In reality, the classification of web design and development services depend on when the work was done, who did it and the specifics of the actual work. If, for example, an outside contractor designs a simple template website for informational purposes it can be capitalized and the expenditures amortized over its “useful life” (usually three years) once put into service. Or, depending on the operation’s accounting practices, the cost could be deductible as an advertising expense in the year it was completed.

Here’s a look at several specific website-related expenditures:

  • * Cost for the design of the website by an outside contractor hired for this purpose
  • * Cost for the template if purchasing the design pre-made
  • * Cost for hosting the site as well as the domain fee
  • * Cost for any premium services (such as add-ons or plug-ins for the roll-forming business’s site)
  • * Cost for maintenance
  • * If a new blog was created and uses freelance bloggers for its content, be sure to keep records of all related expenses because they can often be tax deductions as well.

If the website was purchased, the business is required to amortize the cost over a three-year period. Content or design updates and ongoing maintenance are considered advertising and can be deducted the same year. It is a similar story for hosting, domains, and other similar products that are usually deducted the same year.
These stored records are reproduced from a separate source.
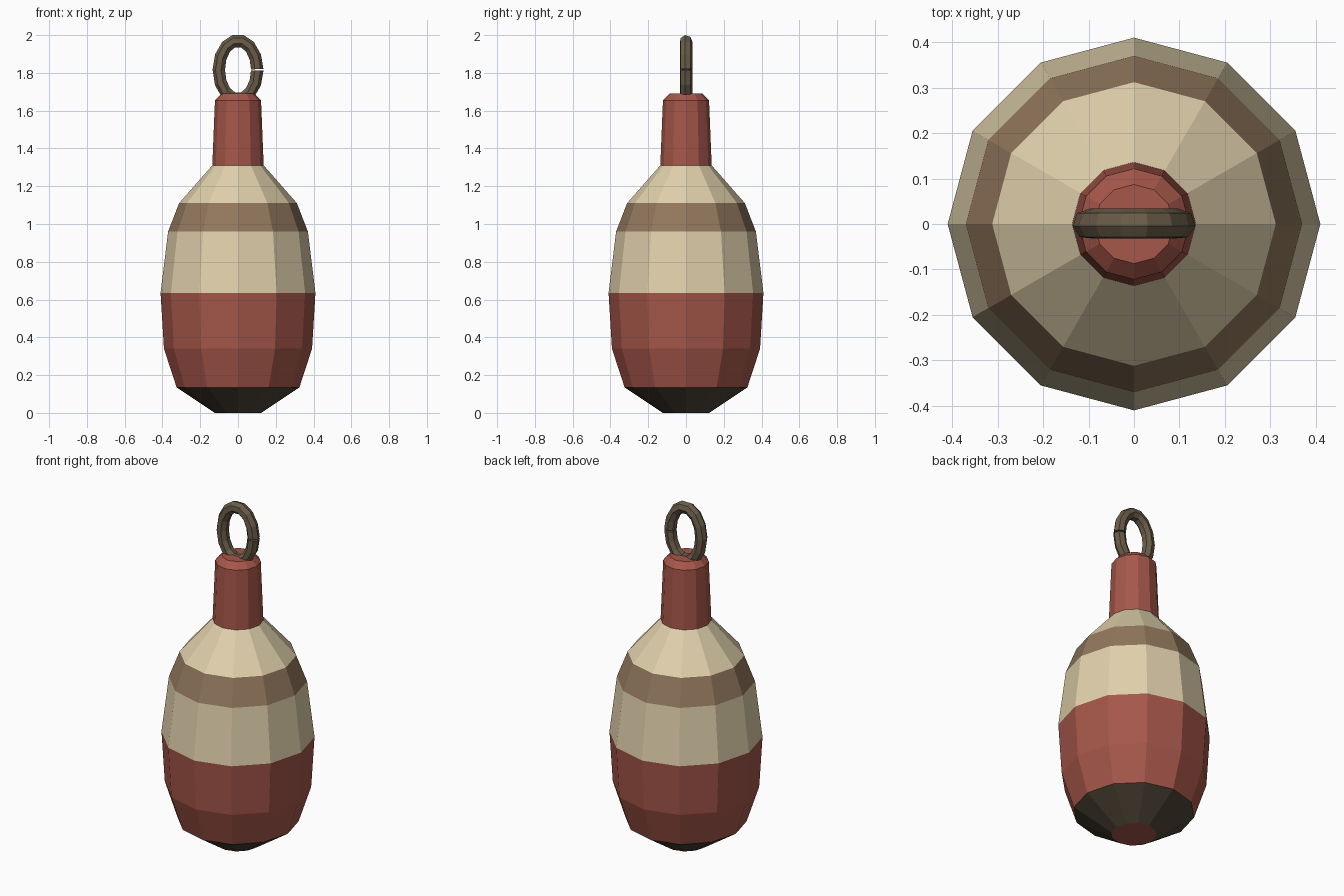
import bpy, bmesh
from math import sin, cos, pi, radians, tau

cube = bpy.data.objects.get("Cube")
if cube:
    bpy.data.objects.remove(cube, do_unlink=True)


def material(name, rgb):
    m = bpy.data.materials.new(name)
    m.use_nodes = True
    m.diffuse_color = (*rgb, 1)
    m.node_tree.nodes["Principled BSDF"].inputs["Base Color"].default_value = (*rgb, 1)
    return m


red = material("faded red", (0.38, 0.095, 0.068))
cream = material("cream", (0.745, 0.63, 0.41))
brown = material("band brown", (0.29, 0.188, 0.11))
dark = material("dark base", (0.076, 0.058, 0.036))
iron = material("ring iron", (0.144, 0.107, 0.065))


def skin(name, loops, mats, indices):
    """Bridge vertex loops into a capped flat-shaded tube; one material index per band."""
    bm = bmesh.new()
    rows = [[bm.verts.new(p) for p in loop] for loop in loops]
    n = len(rows[0])
    for a, b, index in zip(rows, rows[1:], indices):
        for i in range(n):
            j = (i + 1) % n
            bm.faces.new((a[i], a[j], b[j], b[i])).material_index = index
    bm.faces.new(rows[0][::-1])
    bm.faces.new(rows[-1])
    bmesh.ops.recalc_face_normals(bm, faces=bm.faces)
    mesh = bpy.data.meshes.new(name)
    bm.to_mesh(mesh)
    bm.free()
    for m in mats:
        mesh.materials.append(m)
    obj = bpy.data.objects.new(name, mesh)
    bpy.context.collection.objects.link(obj)
    return obj


def lathe(name, profile, mats, indices, sides=12):
    loops = [[(r * cos(tau * i / sides), r * sin(tau * i / sides), z)
              for i in range(sides)] for r, z in profile]
    return skin(name, loops, mats, indices)


# Banded float body, with a red underside cap
lathe("float_body",
      [(0.122, 0), (0.325, 0.135), (0.392, 0.34), (0.41, 0.635),
       (0.37, 0.96), (0.312, 1.11), (0.132, 1.315)],
      [red, dark, cream, brown], [1, 0, 0, 2, 3, 2])

# Tapered neck with a chamfered top
lathe("neck", [(0.136, 1.31), (0.122, 1.655), (0.087, 1.69)], [red], [0, 0])

# Oval hanging ring, with a narrow split on its left side
SEGMENTS, SIDES, TUBE = 14, 7, 0.034
loops = []
for k in range(SEGMENTS + 1):
    t = tau * k / SEGMENTS
    if k == 0:
        t += radians(1.3)
    elif k == SEGMENTS:
        t -= radians(1.3)
    loop = []
    for i in range(SIDES):
        a = tau * i / SIDES - radians(7)
        out = TUBE * cos(a)
        loop.append(((0.101 + out) * cos(t), TUBE * sin(a),
                     1.816 + (0.155 + out) * sin(t)))
    loops.append(loop)
skin("hanging_ring", loops, [iron], [0] * SEGMENTS)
Up to $5,000 of so-called “startup” expenses, can be deducted in the first year — even where the website is built before the business opens its doors. While that immediate deduction for startup costs is reduced, dollar-for-dollar when start-up costs exceed $50,000, the balance is recoverable over a 15-year period.


As a general rule, software purchased for business use must be depreciated over a 36-month period. When software comes with a computer, and its cost is not separately stated, it’s treated as part of the hardware and depreciated over five years.

However, under Section 179, the cost of a whole computer system (including bundled software) can be written off in the first year so long as the total cost is within Section 179’s $1,040,000 limit.

Software, in order to qualify, must meet all of these general specifications:

  • * The software must be financed (only specific types of leases or loans qualify), or purchased outright.
  • * The software must be used in the business for an income-producing activity.
  • * The software must have a determinable useful life.
  • * The software must be expected to last more than one year.

Off-the-shelf computer software that is readily available for purchase by the general public and placed in service during the tax year qualifies for the Section 179 first-year expensing deduction. Depreciable computer software is now also eligible for 100% “bonus” depreciation.

By providing the roll-forming operation’s website with a steady stream of click throughs, email marketing is extremely important in converting prospective customers into paying ones. Best of all, many of the costs associated with web marketing, advertising, and promotion are tax deductible.

It’s important to remember to keep documentation and detailed records of how things were used. Above all, every roll former should always consult with a tax professional to ensure maximum write-offs for all advertising and marketing expenditures. RF

The IRS hasn’t issued formal guidance for how to handle website development costs but recognizes an established practice.